Tips for Winterizing Your Boat
For many boat owners, October is the end of the boating season. While some lucky folks spend winters in warm weather ports, the rest of us must plan for harsh conditions. This means it's time to prepare your boat for the winter season. We suggest that you make a winterizing to-do list, which should include:
  1. Storage location
  2. Engine, gear train and fuel systems
  3. Stuffing boxes
  4. Bilge areas and pumps
  5. Steering and hydraulic systems
  6. Seacocks
  7. Batteries
  8. Interior accommodations and cabin areas
  9. Electronics and electrical circuits, generators, electric motors, and air- conditioning systems
  10. Stoves and other appliances
  11. Marine sanitation devices
  12. Freshwater systems, potable water system
  13. Exterior hull including wood, composite and alloy items
  14. Running rigging, spars and standing rigging
  15. Winches, windlasses and deck hardware, and roller reefing gear
  16. Sacrificial anodes (zincs)

Out-of-Water Storage
If possible, keep your boat in an indoor, fully-covered, climate-controlled storage area. Some winterizing procedures are only possible to achieve when the boat is out of the water. Dry storage also gives you the opportunity to thoroughly inspect your boat's hull and underwater components for any maintenance needs.


To lift your boat from the water, hire an experienced professional with the proper equipment and trained to lift yachts. Properly support the boat's hull during the lifting operation to avoid serious and permanent hull deformation. Use approved lifting straps.

Be sure to properly block the boat’s hull to avoid damage in dry storage. Use a cradle or blocking supports with the forward end of the boat elevated slightly to position the boat in a bow-high attitude. This allows any water in the bilges to flow aft and drain through the hull drain. All of the blocking supports should prevent the boat from shifting while in storage.


Have your marina shrink wrap the boat or have a winter storage cover made. Do not secure the cover to the boat too tightly. Allow adequate ventilation to protect against dry rot, corrosion and electrical problems.


Pressure-wash the hull and remove marine life from props and shafts, rudders, struts and trim tabs. Check the hull for blisters; turn to a professional to drain them. Clean all thru-hulls, strainers and open seacocks to drain any water. Remove the batteries from the boat and take them home or put them on a trickle charger or recharge every two to three months.

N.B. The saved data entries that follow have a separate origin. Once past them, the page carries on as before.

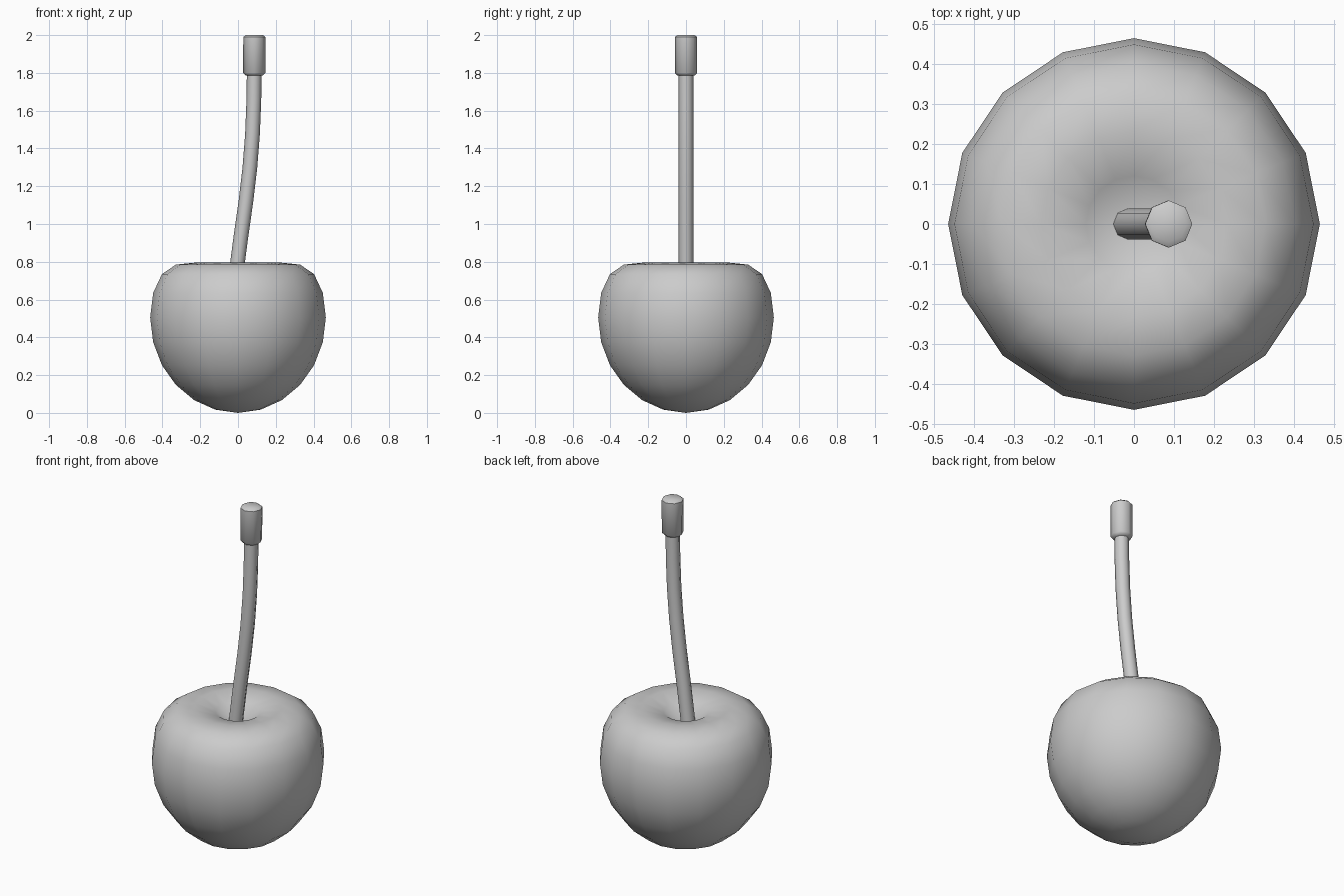
import bpy, bmesh, math

if "Cube" in bpy.data.objects:
    bpy.data.objects.remove(bpy.data.objects["Cube"])

grey = bpy.data.materials.new("plain_grey")
grey.use_nodes = True
colour = (0.6, 0.6, 0.6, 1)
grey.diffuse_color = colour
grey.node_tree.nodes["Principled BSDF"].inputs["Base Color"].default_value = colour


def loft(name, rings, sides, sharp):
    """Stack horizontal rings of (centre x, z, radius) into a closed solid."""
    bm = bmesh.new()
    loops = []
    for cx, z, r in rings:
        loops.append([bm.verts.new((cx + r * math.cos(math.tau * i / sides),
                                    r * math.sin(math.tau * i / sides), z))
                      for i in range(sides)])
    for low, high in zip(loops, loops[1:]):
        for i in range(sides):
            j = (i + 1) % sides
            bm.faces.new((low[i], low[j], high[j], high[i]))
    bm.faces.new(loops[0][::-1])
    bm.faces.new(loops[-1])
    # Rings of no radius become poles
    bmesh.ops.remove_doubles(bm, verts=bm.verts, dist=0.0005)
    bmesh.ops.recalc_face_normals(bm, faces=bm.faces)
    mesh = bpy.data.meshes.new(name)
    bm.to_mesh(mesh)
    bm.free()
    mesh.materials.append(grey)
    obj = bpy.data.objects.new(name, mesh)
    bpy.context.collection.objects.link(obj)
    bpy.ops.object.select_all(action="DESELECT")
    obj.select_set(True)
    bpy.context.view_layer.objects.active = obj
    bpy.ops.object.shade_smooth_by_angle(angle=math.radians(sharp))
    return obj


# Fruit: rounded bottom half, flattened shoulders and a dimple on top
step = math.radians(15)
top_heights = [0.635, 0.735, 0.785, 0.795, 0.768, 0.68]
fruit = [(0, 0.505 * (1 - math.cos(k * step)), 0.465 * math.sin(k * step)) for k in range(7)]
fruit += [(0, z, 0.465 * math.sin((k + 7) * step)) for k, z in enumerate(top_heights)]
loft("fruit", fruit, 16, 60)

# Stem: slim and gently bent
path = [(-0.015, 0.7), (0.015, 0.93), (0.042, 1.12), (0.063, 1.3), (0.077, 1.48),
        (0.084, 1.66), (0.086, 1.82)]
loft("stem", [(x, z, 0.039) for x, z in path], 8, 50)

# Stem cap: wider plug with a chamfered lower edge
loft("stem_cap", [(0.086, 1.785, 0.044), (0.086, 1.8, 0.059),
                  (0.087, 1.99, 0.059), (0.087, 2.0, 0.045)], 8, 50)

In-Water Storage
If you must store your boat in the water, make sure your marina or dock has a de-icing device or bubbling system around your boat in the event the water freezes. Close all seacocks and check rudder shafts and stuffing boxes for leaks. Tighten or repack if necessary. Check bilge pumps to make sure they are working and activated by float switches. Check the battery to ensure a full charge. Also, clean the terminals and make sure your charging system is working.


For boats kept in the water, a prudent care schedule during the winter months includes regular security and systems checks. We suggest that you check your boat periodically or have marina personnel check the condition of shore power connections, mooring lines, fenders, and canvas or covers. Run the engine for an hour every month. Take time to check fuses and any operating electrical equipment. Also, open the bilges and cycle the bilge pumps to ensure operability.


Read the operating instructions for your boat, engine, and other systems to learn manufacturer recommendations. Proper winterizing provides another good excuse to apply TLC to your vessel. A little work before you close the cover could prevent damage, saving money and time later.

This publication provides general information and/or recommendations that may apply to many different situations or operations. Any recommendations described in this publication are not intended to be specific to your unique situation or operation and are not intended to address all possible hazardous conditions or unsafe acts that may exist. Consult with your staff and specialists to determine how and whether the information in this publication might guide you in specific plans for your situation or operations. Additionally, this article does not substitute for legal advice, which should come from your own counsel.